DATASET Start Marker

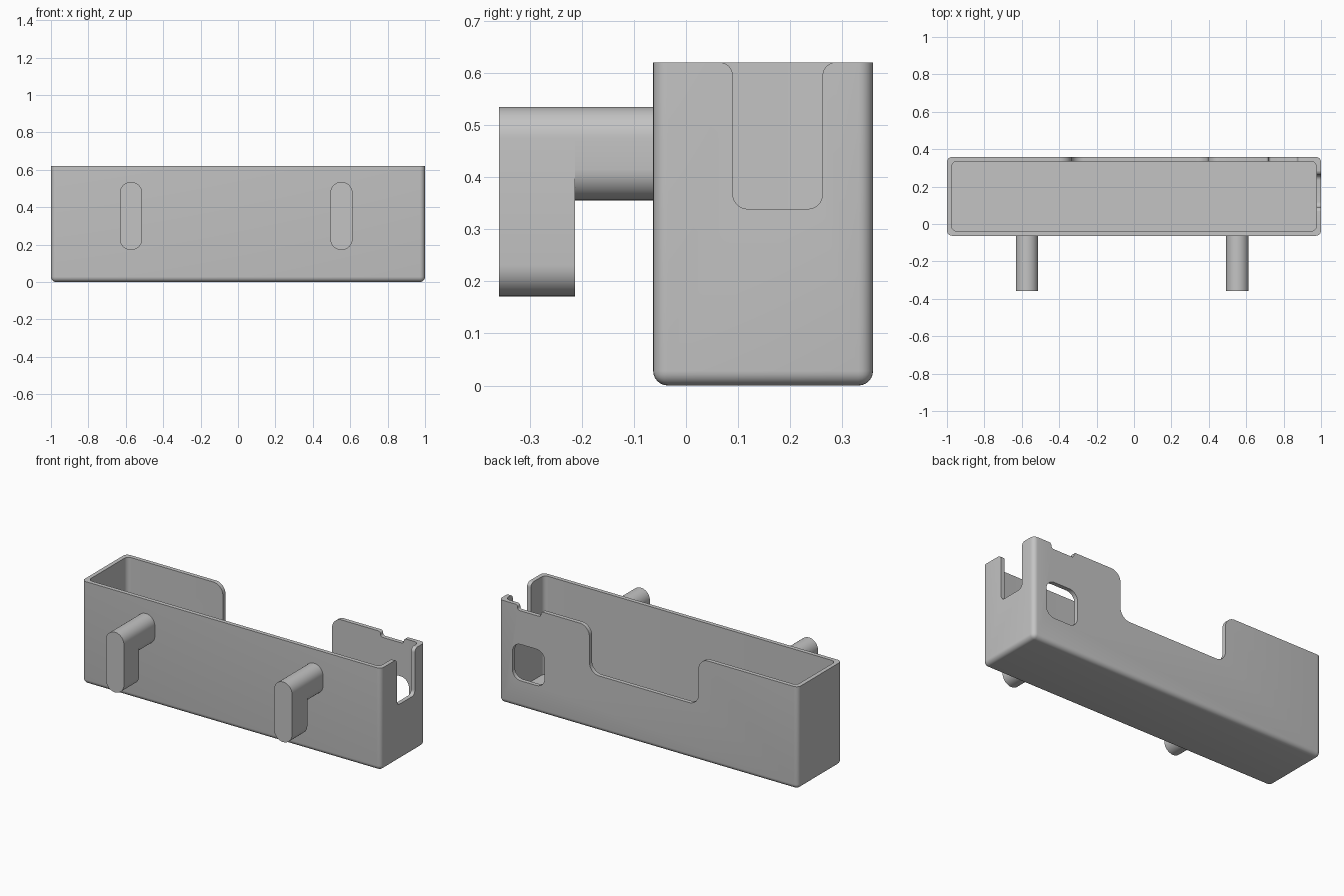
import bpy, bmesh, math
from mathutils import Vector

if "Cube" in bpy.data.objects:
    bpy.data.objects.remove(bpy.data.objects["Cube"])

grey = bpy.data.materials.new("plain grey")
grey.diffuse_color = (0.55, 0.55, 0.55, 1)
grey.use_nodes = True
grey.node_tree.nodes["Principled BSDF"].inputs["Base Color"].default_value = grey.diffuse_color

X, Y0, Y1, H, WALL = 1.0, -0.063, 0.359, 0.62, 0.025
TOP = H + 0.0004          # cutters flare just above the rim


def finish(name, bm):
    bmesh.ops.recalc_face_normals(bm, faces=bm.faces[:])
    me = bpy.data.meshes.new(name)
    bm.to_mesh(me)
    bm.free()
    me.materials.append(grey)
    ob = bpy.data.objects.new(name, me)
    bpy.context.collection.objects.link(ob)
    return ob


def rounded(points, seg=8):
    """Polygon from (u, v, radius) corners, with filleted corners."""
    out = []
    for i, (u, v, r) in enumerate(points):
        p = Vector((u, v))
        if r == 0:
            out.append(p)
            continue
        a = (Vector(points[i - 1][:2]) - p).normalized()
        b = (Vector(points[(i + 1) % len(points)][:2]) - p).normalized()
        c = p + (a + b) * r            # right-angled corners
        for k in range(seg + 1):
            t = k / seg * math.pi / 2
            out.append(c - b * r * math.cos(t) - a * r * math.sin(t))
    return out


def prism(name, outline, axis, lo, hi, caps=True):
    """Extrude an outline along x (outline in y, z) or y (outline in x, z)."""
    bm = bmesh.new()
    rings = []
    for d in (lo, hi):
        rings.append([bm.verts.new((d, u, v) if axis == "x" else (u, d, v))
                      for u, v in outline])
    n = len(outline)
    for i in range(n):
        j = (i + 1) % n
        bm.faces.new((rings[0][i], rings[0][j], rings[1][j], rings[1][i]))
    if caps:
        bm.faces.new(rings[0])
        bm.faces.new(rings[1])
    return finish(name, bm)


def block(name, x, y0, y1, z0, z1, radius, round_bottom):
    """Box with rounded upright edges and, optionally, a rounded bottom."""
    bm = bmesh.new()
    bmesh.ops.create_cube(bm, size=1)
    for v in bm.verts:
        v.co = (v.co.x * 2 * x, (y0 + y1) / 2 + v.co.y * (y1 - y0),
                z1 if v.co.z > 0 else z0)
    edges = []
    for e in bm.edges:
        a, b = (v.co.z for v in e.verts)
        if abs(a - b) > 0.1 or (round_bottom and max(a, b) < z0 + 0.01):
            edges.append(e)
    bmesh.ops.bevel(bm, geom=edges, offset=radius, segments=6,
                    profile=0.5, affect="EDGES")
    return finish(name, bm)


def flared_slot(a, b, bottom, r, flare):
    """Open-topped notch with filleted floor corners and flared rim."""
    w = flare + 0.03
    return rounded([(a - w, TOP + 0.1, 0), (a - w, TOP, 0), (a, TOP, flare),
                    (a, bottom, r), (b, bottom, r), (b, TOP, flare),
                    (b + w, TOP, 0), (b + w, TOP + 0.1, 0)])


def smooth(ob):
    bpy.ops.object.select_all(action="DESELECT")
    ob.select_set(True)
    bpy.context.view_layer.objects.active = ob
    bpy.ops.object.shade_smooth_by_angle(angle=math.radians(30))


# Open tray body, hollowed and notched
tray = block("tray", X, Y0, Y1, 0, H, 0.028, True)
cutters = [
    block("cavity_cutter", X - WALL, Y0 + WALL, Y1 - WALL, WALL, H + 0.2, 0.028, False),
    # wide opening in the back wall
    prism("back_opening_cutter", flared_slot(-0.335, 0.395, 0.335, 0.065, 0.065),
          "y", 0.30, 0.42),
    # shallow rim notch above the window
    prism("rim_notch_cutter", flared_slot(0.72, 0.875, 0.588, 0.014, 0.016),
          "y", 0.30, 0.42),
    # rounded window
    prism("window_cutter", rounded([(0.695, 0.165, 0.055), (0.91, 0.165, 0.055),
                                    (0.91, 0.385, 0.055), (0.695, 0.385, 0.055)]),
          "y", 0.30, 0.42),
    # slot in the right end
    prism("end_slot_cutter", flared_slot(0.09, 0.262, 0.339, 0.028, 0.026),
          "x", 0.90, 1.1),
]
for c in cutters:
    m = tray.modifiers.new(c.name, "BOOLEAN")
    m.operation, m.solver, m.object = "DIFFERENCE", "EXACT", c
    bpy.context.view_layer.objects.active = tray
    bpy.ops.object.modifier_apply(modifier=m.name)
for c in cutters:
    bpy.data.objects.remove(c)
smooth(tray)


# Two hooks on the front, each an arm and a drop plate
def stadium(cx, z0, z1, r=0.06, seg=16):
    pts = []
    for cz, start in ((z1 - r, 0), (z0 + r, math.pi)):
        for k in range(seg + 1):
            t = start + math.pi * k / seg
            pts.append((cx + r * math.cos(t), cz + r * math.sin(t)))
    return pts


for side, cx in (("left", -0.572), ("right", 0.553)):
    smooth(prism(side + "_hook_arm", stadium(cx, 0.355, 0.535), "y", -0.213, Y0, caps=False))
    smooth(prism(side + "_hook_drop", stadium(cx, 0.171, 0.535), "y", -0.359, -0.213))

DATASET End Marker

# EXERCISE OBJECTIVE
Print, from the entries above, the line with "if abs(a - b)", the line with "notch with filleted" and all lines between them, exactly and with nothing else.

# RESPONSE TO THIS TASK
        if abs(a - b) > 0.1 or (round_bottom and max(a, b) < z0 + 0.01):
            edges.append(e)
    bmesh.ops.bevel(bm, geom=edges, offset=radius, segments=6,
                    profile=0.5, affect="EDGES")
    return finish(name, bm)


def flared_slot(a, b, bottom, r, flare):
    """Open-topped notch with filleted floor corners and flared rim."""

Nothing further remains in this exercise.